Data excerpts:
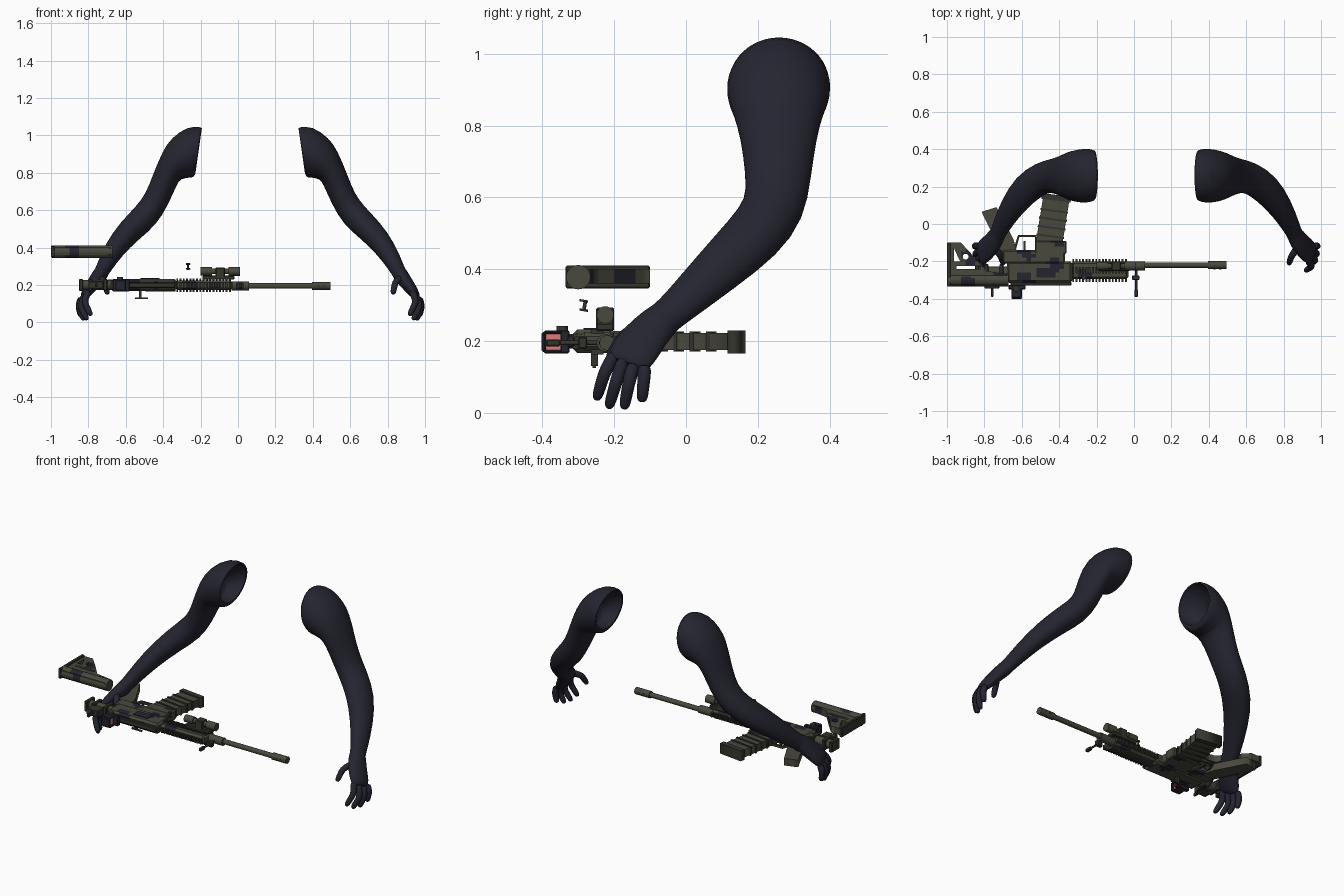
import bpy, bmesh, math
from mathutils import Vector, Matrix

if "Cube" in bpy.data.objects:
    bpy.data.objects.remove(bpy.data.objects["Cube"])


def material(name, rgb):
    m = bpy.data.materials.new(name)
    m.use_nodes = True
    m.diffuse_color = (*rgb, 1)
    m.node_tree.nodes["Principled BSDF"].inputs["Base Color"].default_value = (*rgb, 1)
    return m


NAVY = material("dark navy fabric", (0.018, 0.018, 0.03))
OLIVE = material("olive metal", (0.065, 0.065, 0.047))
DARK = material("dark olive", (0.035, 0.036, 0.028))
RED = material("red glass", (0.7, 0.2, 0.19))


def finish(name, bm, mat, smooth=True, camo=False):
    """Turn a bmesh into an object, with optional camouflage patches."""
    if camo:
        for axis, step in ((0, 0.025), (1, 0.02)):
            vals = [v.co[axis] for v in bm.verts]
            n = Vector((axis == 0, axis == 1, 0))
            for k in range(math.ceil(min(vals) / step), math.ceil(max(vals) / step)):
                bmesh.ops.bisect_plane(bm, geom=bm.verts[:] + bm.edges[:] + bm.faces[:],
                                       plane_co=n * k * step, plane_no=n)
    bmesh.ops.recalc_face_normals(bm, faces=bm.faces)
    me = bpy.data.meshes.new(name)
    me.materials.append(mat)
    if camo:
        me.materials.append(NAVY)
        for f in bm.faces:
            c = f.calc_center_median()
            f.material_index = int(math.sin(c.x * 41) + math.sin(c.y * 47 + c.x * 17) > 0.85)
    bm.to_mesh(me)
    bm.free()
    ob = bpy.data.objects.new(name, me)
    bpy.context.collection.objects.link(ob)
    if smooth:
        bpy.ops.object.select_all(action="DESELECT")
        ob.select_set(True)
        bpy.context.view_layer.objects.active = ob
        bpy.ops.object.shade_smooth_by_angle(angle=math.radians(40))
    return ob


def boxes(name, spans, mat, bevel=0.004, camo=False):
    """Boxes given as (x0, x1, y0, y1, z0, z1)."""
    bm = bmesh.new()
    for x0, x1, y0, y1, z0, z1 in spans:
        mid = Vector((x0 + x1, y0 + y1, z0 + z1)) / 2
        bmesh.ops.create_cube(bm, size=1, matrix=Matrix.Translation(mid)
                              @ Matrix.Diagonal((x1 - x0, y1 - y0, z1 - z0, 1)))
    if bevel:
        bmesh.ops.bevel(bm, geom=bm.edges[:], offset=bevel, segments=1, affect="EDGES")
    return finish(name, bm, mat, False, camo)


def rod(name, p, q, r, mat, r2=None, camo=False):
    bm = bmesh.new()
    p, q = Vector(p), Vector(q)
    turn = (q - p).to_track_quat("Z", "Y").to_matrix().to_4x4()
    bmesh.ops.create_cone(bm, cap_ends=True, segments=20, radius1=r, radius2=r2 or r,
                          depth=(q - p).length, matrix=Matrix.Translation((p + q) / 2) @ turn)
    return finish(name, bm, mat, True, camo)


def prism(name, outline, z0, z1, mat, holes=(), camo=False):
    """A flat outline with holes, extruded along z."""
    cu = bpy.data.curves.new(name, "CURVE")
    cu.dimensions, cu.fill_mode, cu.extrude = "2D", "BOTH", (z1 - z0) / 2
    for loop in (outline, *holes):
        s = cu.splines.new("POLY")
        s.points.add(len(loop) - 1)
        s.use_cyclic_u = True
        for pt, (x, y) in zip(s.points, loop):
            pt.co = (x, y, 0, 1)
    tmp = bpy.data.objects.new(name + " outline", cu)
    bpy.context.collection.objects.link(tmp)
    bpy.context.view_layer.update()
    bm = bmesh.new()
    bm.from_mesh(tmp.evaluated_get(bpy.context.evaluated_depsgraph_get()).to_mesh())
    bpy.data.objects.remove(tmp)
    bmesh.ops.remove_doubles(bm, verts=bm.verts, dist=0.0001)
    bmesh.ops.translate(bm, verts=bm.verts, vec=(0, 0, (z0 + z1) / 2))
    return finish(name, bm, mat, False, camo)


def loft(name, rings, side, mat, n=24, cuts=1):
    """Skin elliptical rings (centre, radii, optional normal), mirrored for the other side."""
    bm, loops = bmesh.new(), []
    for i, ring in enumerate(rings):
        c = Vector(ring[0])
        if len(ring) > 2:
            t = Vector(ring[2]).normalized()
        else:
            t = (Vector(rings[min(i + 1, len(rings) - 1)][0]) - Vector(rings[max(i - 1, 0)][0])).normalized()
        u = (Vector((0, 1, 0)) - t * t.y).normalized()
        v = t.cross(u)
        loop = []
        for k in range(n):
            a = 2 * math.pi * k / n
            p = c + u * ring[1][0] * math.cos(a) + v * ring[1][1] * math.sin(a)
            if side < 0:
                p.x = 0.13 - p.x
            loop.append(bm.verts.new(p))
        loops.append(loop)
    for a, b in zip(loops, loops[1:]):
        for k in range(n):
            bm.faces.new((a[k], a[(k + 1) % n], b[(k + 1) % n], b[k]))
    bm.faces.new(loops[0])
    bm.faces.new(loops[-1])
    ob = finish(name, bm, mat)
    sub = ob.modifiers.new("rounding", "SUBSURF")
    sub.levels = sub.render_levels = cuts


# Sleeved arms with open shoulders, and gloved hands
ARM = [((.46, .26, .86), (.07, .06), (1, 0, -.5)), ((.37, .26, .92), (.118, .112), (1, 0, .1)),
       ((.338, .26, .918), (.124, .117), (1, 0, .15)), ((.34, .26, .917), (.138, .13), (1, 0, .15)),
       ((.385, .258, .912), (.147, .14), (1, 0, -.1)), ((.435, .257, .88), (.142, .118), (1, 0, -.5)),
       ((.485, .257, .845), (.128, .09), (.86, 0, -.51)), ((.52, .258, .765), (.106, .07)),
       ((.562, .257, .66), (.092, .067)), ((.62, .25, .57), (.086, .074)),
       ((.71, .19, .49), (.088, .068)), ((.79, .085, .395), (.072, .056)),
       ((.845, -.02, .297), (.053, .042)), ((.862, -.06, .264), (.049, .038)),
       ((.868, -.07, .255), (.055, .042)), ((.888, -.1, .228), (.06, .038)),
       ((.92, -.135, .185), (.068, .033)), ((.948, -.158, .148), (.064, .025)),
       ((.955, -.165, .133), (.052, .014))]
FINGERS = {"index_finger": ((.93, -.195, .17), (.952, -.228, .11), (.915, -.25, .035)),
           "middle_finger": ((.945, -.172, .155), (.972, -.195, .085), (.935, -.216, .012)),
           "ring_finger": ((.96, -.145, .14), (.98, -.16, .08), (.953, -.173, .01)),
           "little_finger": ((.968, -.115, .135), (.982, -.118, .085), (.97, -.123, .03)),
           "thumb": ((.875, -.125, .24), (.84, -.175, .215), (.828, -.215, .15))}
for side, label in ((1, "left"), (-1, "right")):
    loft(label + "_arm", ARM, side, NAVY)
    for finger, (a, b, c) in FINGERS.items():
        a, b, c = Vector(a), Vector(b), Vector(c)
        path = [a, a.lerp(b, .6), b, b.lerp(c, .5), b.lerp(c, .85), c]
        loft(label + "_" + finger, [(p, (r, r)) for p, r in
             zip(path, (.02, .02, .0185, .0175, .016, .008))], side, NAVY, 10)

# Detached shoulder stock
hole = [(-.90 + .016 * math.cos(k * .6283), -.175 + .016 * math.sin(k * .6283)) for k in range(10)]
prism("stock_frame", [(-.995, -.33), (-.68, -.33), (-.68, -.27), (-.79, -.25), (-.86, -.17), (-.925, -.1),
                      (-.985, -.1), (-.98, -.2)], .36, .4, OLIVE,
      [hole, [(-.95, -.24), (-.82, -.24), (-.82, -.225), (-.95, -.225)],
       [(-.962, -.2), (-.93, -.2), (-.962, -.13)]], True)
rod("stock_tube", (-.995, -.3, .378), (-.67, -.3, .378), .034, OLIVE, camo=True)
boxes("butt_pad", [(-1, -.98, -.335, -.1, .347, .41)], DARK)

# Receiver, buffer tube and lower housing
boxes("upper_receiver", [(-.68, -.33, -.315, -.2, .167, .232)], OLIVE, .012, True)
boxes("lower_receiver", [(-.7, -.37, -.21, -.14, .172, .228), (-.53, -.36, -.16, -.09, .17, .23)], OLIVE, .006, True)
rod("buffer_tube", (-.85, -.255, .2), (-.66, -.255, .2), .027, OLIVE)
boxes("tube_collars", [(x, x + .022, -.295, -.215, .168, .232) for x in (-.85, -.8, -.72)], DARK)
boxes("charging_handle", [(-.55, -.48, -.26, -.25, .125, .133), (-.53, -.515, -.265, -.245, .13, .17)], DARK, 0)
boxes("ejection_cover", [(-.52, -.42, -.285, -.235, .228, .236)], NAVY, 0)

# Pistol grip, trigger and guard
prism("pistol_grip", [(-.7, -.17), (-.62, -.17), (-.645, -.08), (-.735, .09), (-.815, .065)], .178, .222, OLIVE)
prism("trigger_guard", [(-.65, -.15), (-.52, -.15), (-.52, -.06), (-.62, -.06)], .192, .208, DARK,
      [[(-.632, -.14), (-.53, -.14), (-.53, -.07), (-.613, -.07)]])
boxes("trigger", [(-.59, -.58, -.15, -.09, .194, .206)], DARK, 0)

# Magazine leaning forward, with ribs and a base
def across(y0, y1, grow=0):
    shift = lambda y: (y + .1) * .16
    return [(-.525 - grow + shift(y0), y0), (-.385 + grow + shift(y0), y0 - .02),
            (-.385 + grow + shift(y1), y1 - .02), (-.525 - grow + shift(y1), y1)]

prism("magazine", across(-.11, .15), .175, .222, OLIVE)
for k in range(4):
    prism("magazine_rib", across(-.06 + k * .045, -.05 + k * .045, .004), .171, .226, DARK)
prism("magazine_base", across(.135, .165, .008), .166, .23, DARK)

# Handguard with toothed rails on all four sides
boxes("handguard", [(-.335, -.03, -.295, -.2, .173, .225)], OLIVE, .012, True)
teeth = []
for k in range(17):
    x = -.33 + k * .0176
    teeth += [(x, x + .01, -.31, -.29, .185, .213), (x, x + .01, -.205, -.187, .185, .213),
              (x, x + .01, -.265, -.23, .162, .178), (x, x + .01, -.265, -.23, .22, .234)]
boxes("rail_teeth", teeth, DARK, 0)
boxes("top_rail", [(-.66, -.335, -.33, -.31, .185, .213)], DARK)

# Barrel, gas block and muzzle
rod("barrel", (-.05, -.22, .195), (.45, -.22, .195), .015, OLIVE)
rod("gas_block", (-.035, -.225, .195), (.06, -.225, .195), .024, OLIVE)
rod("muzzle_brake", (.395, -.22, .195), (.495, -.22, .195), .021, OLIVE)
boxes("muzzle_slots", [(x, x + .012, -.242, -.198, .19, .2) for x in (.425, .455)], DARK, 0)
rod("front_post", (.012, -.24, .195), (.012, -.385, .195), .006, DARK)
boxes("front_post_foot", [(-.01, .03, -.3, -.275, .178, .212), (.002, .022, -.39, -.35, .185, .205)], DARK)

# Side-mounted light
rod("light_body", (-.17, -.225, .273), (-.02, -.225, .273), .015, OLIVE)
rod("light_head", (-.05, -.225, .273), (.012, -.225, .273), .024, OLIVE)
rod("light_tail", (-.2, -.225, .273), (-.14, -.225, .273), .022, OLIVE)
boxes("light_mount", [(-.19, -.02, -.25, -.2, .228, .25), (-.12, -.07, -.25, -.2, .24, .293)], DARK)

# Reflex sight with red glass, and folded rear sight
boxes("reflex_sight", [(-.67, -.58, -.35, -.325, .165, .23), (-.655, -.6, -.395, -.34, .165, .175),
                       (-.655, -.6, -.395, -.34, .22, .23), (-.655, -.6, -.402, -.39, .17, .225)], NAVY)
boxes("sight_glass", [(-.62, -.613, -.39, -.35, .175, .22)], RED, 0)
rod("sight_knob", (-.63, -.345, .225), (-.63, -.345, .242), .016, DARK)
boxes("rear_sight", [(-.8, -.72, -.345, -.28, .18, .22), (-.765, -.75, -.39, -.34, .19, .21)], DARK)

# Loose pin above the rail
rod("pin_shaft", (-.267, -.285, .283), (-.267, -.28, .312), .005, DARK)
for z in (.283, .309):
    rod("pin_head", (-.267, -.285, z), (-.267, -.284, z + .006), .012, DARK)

Required work:
Your answer should consist solely of the lines above from the line with "vals = [v.co[axis]" to the line with "c = f.calc_center_median()", both included, reproduced exactly.

Reply to the exercise:
            vals = [v.co[axis] for v in bm.verts]
            n = Vector((axis == 0, axis == 1, 0))
            for k in range(math.ceil(min(vals) / step), math.ceil(max(vals) / step)):
                bmesh.ops.bisect_plane(bm, geom=bm.verts[:] + bm.edges[:] + bm.faces[:],
                                       plane_co=n * k * step, plane_no=n)
    bmesh.ops.recalc_face_normals(bm, faces=bm.faces)
    me = bpy.data.meshes.new(name)
    me.materials.append(mat)
    if camo:
        me.materials.append(NAVY)
        for f in bm.faces:
            c = f.calc_center_median()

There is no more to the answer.